Note: This route is closed for the summer—winter season dates will be announced soon. Check here for updates.
British Columbia, Canada
British Columbia’s Purcell Mountains are littered with jagged rock faces, small waterfalls, mammoth glaciers, and a few via ferratas. The Mount Nimbus via ferrata—North America’s longest—is a six-hour adventure that starts with a helicopter ride. En route to the 9,000-foot summit, climbers follow paths of iron rungs along ridges thousands of feet above the ground and cross a wood plank suspension bridge that stretches 200 feet through the open air. CMH Heli-Skiing and Summer Adventures offers multi-day, all-inclusive trips.
Wanaka, New Zealand
Wildwire Wanaka, the world’s highest waterfall via ferrata system, towers above an emerald valley in New Zealand’s Southern Alps. Expert guides lead climbers along the three routes. Of the three, Go Wild is best for beginners and Wild Thing is suitable for intermediate climbers. On the most difficult, Lord of the Rungs, the fit and fearless ascend 1,000 feet to the top of Twin Falls. The climb—which includes 2,500 ladder rungs, a three-wire bridge, a Tyrolean traverse, and a helicopter descent—takes about seven hours and requires grit and a willingness to get wet.
Todgha Gorge, Morocco

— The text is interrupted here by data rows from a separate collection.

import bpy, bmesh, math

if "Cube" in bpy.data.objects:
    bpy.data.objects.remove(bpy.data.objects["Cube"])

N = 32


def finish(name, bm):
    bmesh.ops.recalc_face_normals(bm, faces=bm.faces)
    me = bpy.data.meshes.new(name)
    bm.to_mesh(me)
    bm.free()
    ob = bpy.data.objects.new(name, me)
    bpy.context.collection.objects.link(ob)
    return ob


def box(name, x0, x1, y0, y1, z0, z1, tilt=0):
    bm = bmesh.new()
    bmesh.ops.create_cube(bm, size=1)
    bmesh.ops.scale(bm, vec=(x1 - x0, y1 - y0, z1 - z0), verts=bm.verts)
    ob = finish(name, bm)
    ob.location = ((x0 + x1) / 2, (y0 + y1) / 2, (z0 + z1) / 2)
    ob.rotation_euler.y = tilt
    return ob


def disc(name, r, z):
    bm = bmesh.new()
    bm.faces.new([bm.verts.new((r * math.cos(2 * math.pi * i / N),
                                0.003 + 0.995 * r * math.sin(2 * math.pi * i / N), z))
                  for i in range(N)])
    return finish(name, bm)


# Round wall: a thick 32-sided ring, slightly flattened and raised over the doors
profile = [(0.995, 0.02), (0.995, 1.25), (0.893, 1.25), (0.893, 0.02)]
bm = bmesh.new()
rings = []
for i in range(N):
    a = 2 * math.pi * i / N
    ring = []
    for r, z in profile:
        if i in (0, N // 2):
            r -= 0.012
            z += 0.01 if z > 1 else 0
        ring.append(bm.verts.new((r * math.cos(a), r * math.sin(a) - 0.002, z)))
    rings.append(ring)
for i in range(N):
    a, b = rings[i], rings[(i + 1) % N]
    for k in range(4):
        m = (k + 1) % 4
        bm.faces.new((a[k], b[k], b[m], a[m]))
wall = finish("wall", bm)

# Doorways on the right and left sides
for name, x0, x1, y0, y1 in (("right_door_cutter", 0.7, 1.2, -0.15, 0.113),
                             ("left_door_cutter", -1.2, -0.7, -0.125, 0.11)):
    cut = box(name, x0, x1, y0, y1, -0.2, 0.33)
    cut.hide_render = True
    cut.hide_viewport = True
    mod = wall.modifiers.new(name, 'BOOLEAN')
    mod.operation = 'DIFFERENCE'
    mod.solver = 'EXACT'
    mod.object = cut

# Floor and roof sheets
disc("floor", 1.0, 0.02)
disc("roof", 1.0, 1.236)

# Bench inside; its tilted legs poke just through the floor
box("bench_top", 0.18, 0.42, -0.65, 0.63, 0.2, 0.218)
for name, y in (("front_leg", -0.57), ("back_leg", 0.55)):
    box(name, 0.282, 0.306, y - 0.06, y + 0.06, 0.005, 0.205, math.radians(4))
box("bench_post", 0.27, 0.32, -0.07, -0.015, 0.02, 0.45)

In Morocco’s High Atlas Mountains, the 500-foot russet cliffs of Todgha Gorge face off across a 33-foot-wide dry riverbed. Here, the Maghreb’s first and only iron road is a climbable work in progress. Julio Soares of Aventures Verticales—a guide service that rents safety gear—developed the course and has plans to expand it. The open section climbs to almost 400 feet high, traverses more than 600 feet of mountainside, and takes roughly 1.5 hours to ascend.
Telluride, Colorado, United States
Built in 2006, Telluride’s iron way was, until recently, a local secret. The increasingly popular route runs along the red volcanic cliffs of the San Juan Mountains in southwestern Colorado. Unlike most via ferratas, which focus on vertical gain, the 1.5-mile “Krogerata” moves climbers sideways across the wall. Parts feel like exposed hiking, but at the crux of the route, climbers traverse for 100 feet over a 300-foot drop using iron rungs for footholds. Telluride-based Mountain Trip leads 2.5- to three-hour excursions.
Mount Kinabalu, Malaysia
The highest iron road is in Sabah, Malaysia, according to the Guinness Book of World Records. It starts just above 11,000 feet and ends at 12,388 feet. Climbers can choose between two routes—Walk the Torq and Low’s Peak Circuit. The former is suitable for beginners and children, while the latter requires fitness and a serious hankering for adventure. Low’s Peak Circuit covers two-thirds of a mile and crosses suspension and narrow Nepalese bridges; accompanied by professional Mountain Torq guides, climbers typically finish the route in about five hours as part of a Mount Kinabalu summit trek.
Sacred Valley, Peru
With zip lines, a 300-foot rappel, a hanging bridge, and more than 1,000 feet of climbing routes, Natura Vive’s Sacred Valley via ferrata offers adventurers a chance to truly engage with the Peruvian Andes rather than simply hike through them. The guided tours run three to four hours, and those who like to sleep on the edge as well as play there can end with a night in the Skylodge Adventure Suites, a trio of pods attached to a cliffside.